Betty Suarez, a native of Juigalpa, Nicaragua, visited her hometown in August. While there, she spent a few days with nine girls who live at the Casa Mision Santa Faz Orphanage. They were shy at first, according to Suarez, but after a day or so, they opened up. They talked about their goals in life; one to be a doctor, another a lawyer, Suarez said.
Suarez, 26, was amazed at how positive the girls are and how they always smiled, despite their histories. Most of the children at the orphanage are rescued victims of human trafficking.
Victims this young — their ages ranged from 2 to 17 — are not uncommon across the world. According to the Wisconsin Human Trafficking Protocol and Resource Manual, between 12 and 27 million adults and children are in forced labor, bonded labor and forced prostitution around the world. Seventy percent of the victims are female and one-third are children.

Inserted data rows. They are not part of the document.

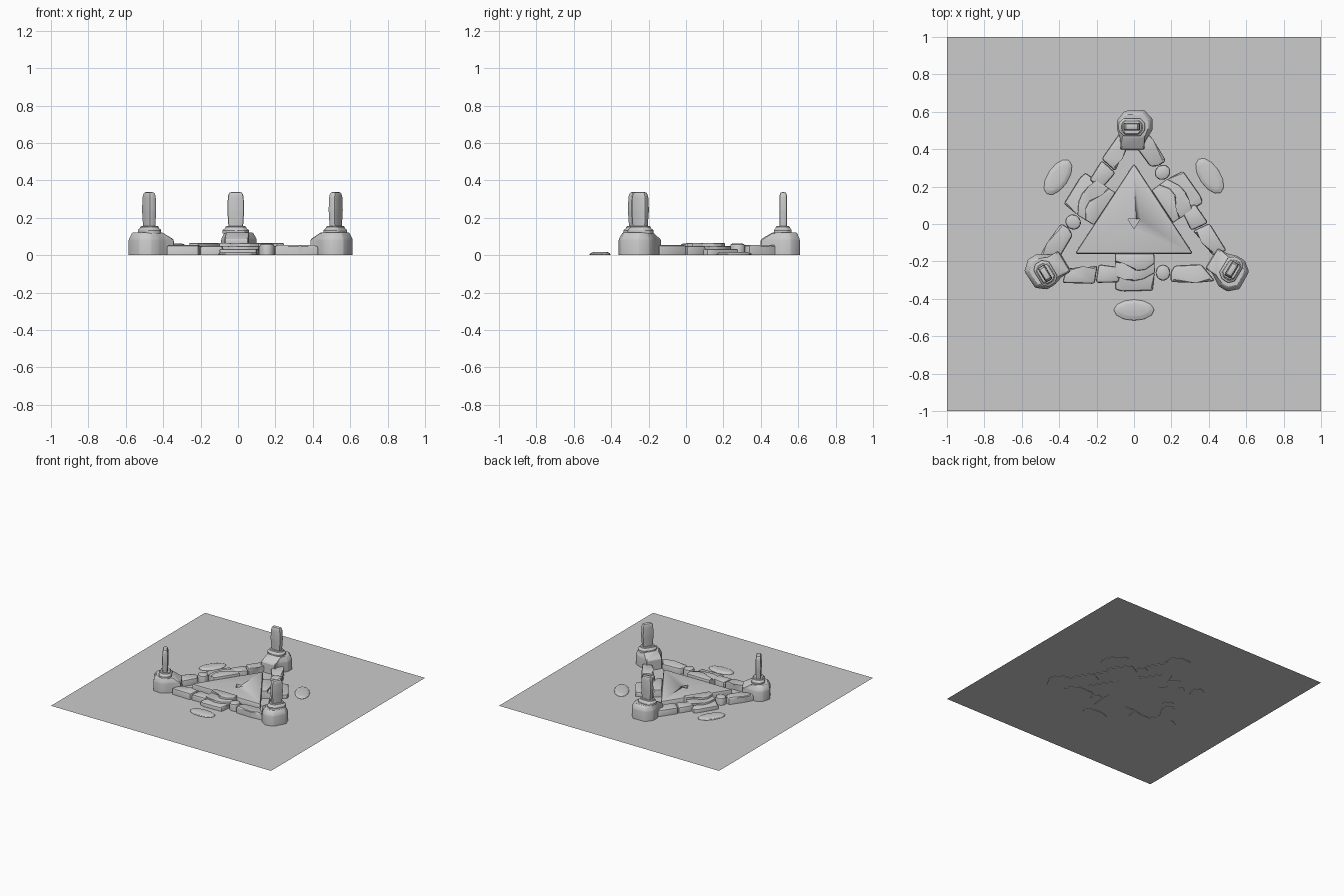
import bpy, bmesh, math
from mathutils import Matrix, Vector

if "Cube" in bpy.data.objects:
    bpy.data.objects.remove(bpy.data.objects["Cube"])


def finish(bm, name):
    bmesh.ops.recalc_face_normals(bm, faces=bm.faces)
    me = bpy.data.meshes.new(name)
    bm.to_mesh(me)
    bm.free()
    for p in me.polygons:
        p.use_smooth = True
    me.set_sharp_from_angle(angle=math.radians(25))
    return me


def loft(name, rings, bevel, seg=2):
    """Stack outlines [(z, points)] into a closed block, rounding all but the bottom rim."""
    bm = bmesh.new()
    loops = [[bm.verts.new((x, y, z)) for x, y in pts] for z, pts in rings]
    n = len(loops[0])
    bm.faces.new(loops[0][::-1])
    bm.faces.new(loops[-1])
    for a, b in zip(loops, loops[1:]):
        for i in range(n):
            j = (i + 1) % n
            bm.faces.new((a[i], a[j], b[j], b[i]))
    base = set(loops[0])
    edges = [e for e in bm.edges if not (e.verts[0] in base and e.verts[1] in base)]
    if bevel:
        bmesh.ops.bevel(bm, geom=edges, offset=bevel, segments=seg, profile=0.5,
                        affect='EDGES', clamp_overlap=True)
    return finish(bm, name)


def scaled(pts, s):
    return [(x * s, y * s) for x, y in pts]


def prism(name, pts, h, bevel=0.012, seg=2):
    return loft(name, [(0, pts), (h, pts)], bevel, seg)


def oval(rx, ry, n=12, dx=0, dy=0):
    return [(dx + rx * math.cos(2 * math.pi * i / n), dy + ry * math.sin(2 * math.pi * i / n))
            for i in range(n)]


def place(mesh, name, loc, deg):
    ob = bpy.data.objects.new(name, mesh)
    ob.location = loc
    ob.rotation_euler.z = math.radians(deg)
    bpy.context.scene.collection.objects.link(ob)
    return ob


# ground sheet
bm = bmesh.new()
bmesh.ops.create_grid(bm, x_segments=1, y_segments=1, size=1)
place(finish(bm, "ground_sheet"), "ground_sheet", (0, 0, 0.004), 0)

# triangular centre slab with a small recess
tri = [(-0.317, -0.16), (0.317, -0.16), (0.0, 0.325)]
slab = place(prism("centre_slab", tri, 0.05, 0.014), "centre_slab", (0, 0, 0), 0)
notch = [(0, -0.025), (0.033, 0.027), (-0.033, 0.027)]
cutter = place(prism("notch_cutter", notch, 0.06, 0), "notch_cutter", (0, 0, 0.03), 0)
cutter.hide_render = True
cutter.hide_viewport = True
mod = slab.modifiers.new("notch", 'BOOLEAN')
mod.object = cutter
mod.operation = 'DIFFERENCE'
mod.solver = 'EXACT'

# corner pillar: house-shaped pedestal, cap and upright stone (local +y points outward)
foot = [(-0.072, -0.12), (0.055, -0.12), (0.058, -0.075), (0.1, -0.01), (0.1, 0.045),
        (0.055, 0.094), (-0.05, 0.09), (-0.09, 0.04), (-0.09, -0.01), (-0.074, -0.06)]
crown = [(-0.058, -0.052), (0.052, -0.052), (0.056, -0.04), (0.08, -0.005), (0.08, 0.038),
         (0.045, 0.077), (-0.042, 0.074), (-0.072, 0.034), (-0.072, -0.005), (-0.064, -0.035)]
pedestal = loft("pedestal", [(0, foot),
                             (0.085, [(x, y if y > -0.1 else -0.115) for x, y in foot]),
                             (0.122, crown)], 0.006, 1)
cap_pts = [(-0.045, -0.05), (0.045, -0.05), (0.07, -0.02), (0.07, 0.02),
           (0.045, 0.045), (-0.045, 0.045), (-0.07, 0.02), (-0.07, -0.02)]
cap = loft("pillar_cap", [(0.115, cap_pts), (0.137, cap_pts), (0.142, scaled(cap_pts, 0.82)),
                          (0.155, scaled(cap_pts, 0.78))], 0.004, 1)
tab = [(-0.042, -0.02), (0.042, -0.02), (0.042, 0.02), (-0.042, 0.02)]
tablet = loft("upright_stone", [(0.145, scaled(tab, 0.92)), (0.24, scaled(tab, 1.07)),
                                (0.315, scaled(tab, 1.0)), (0.337, scaled(tab, 0.8))], 0.009)

for tag, x, y, deg in (("back", 0.0, 0.515, 0), ("right", 0.512, -0.252, -121),
                       ("left", -0.477, -0.252, 121)):
    base = Vector((x, y, 0))
    shift = Matrix.Rotation(math.radians(deg), 3, 'Z') @ Vector((-0.012, 0.005, 0))
    place(pedestal, tag + "_pedestal", base, deg)
    place(cap, tag + "_pillar_cap", base + shift, deg)
    place(tablet, tag + "_upright_stone", base + shift, deg)

# edge stones (local x runs along the side, +y points to the centre)
step_low = [(-0.1, -0.09), (-0.06, -0.1), (0.1, -0.095), (0.11, 0.0), (0.105, 0.1), (-0.095, 0.1)]
step_mid = [(-0.105, -0.025), (-0.05, -0.03), (-0.005, -0.045), (0.05, -0.035), (0.112, 0.0),
            (0.108, 0.1), (-0.1, 0.1)]
step_top = [(-0.1, 0.055), (-0.04, 0.05), (0.01, 0.01), (0.06, 0.015), (0.11, 0.05),
            (0.107, 0.102), (-0.102, 0.102)]
long_stone = [(-0.385, -0.055), (-0.21, -0.06), (-0.195, 0.04), (-0.27, 0.02), (-0.36, 0.025)]
short_stone = [(-0.205, -0.055), (-0.08, -0.052), (-0.08, 0.03), (-0.19, 0.045)]
far_stone = [(0.195, -0.05), (0.33, -0.055), (0.435, -0.045), (0.36, 0.045), (0.215, 0.038),
             (0.195, 0.0)]
ball = oval(0.042, 0.046, 8, 0.155, 0.0)
pebble = oval(0.108, 0.056, 12, 0.0, -0.2)
side_meshes = {
    "step_base": prism("step_base", step_low, 0.034, 0.01),
    "step_middle": prism("step_middle", step_mid, 0.05, 0.007),
    "step_top": prism("step_top", step_top, 0.066, 0.007),
    "long_stone": prism("long_stone", long_stone, 0.054, 0.014),
    "short_stone": prism("short_stone", short_stone, 0.05, 0.014),
    "far_stone": prism("far_stone", far_stone, 0.054, 0.015),
    "round_stone": prism("round_stone", ball, 0.062, 0.014),
    "outer_pebble": loft("outer_pebble", [(0, pebble), (0.009, pebble),
                                          (0.018, oval(0.085, 0.035, 12, 0.0, -0.197))], 0.003, 1),
}
for tag, x, y, deg in (("front", 0.0, -0.26, 0), ("right_side", 0.238, 0.147, 123.5),
                       ("left_side", -0.24, 0.14, -123.5)):
    for part, mesh in side_meshes.items():
        place(mesh, f"{tag}_{part}", (x, y, 0), deg)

“In a country like Nicaragua, where poverty is so high, unfortunately there are parents who are willing to sell their kids, and even some kids who are willing to sell their body to help the family,” said Suarez, who helped put together a panel to discuss human trafficking at Alverno College in the spring.
High poverty rates in developing countries such as Nicaragua limit those countries’ capacity to deal with the problem of human trafficking, according to Darius Alemzadeh, executive director of Trafficking Ends With Action(TEA).
This is because of “the inability to counteract the larger effects of poverty on individuals and families, or because there is a fine line between traditional cultural practices and exploitation,” explained Alemzadeh in an email.
TEA, based in Milwaukee, is an organization dedicated to ending human trafficking and modern day slavery through research, education, service and community engagement, according to its website.
Suarez, a senior at Alverno, has been working with the Global Studies Club to raise money for the orphanage since last year. The club, along with students from a fundraising and grant-writing class, will host “Hope for Nicaragua,” a fundraiser and silent auction from 7 p.m. to 9 p.m. on Nov. 9 at the Mug Coffeehouse, located on the campus at 3400 S. 43rdSt.
All proceeds from the event will go directly to the orphanage. Previous fundraisers have raised enough money to provide food, clothing, shoes and school supplies for the orphanage but the need is still great, according to Suarez.
Suarez said it was difficult to say goodbye to the children but she didn’t cry when she left. She felt she had to stay strong because they’d shown her so much strength. “You wouldn’t even know they had sad and dark histories, because they were always smiling,” Suarez said.
The long-term goal of the global studies group is to encourage people to continue donating while building a long-term relationship with the orphanage, and to raise awareness about human trafficking in general.
“It’s a problem everywhere, even here in Milwaukee,” Suarez said.
Alemzadeh agrees. “Human trafficking is a very real problem in the state of Wisconsin,” Alemzadeh said. He said Wisconsin is dealing with both international and domestic trafficking, although people still think of the problem as international.
For Betty, it’s both. She feels the impact all the way from her hometown in Nicaragua to her current home in Milwaukee.
And though she knows the money raised at the benefit will only go so far, it still helps improve the lives of girls who “have that strong will and power to survive,” she said. “They want to live life and to learn and go to school like other kids.”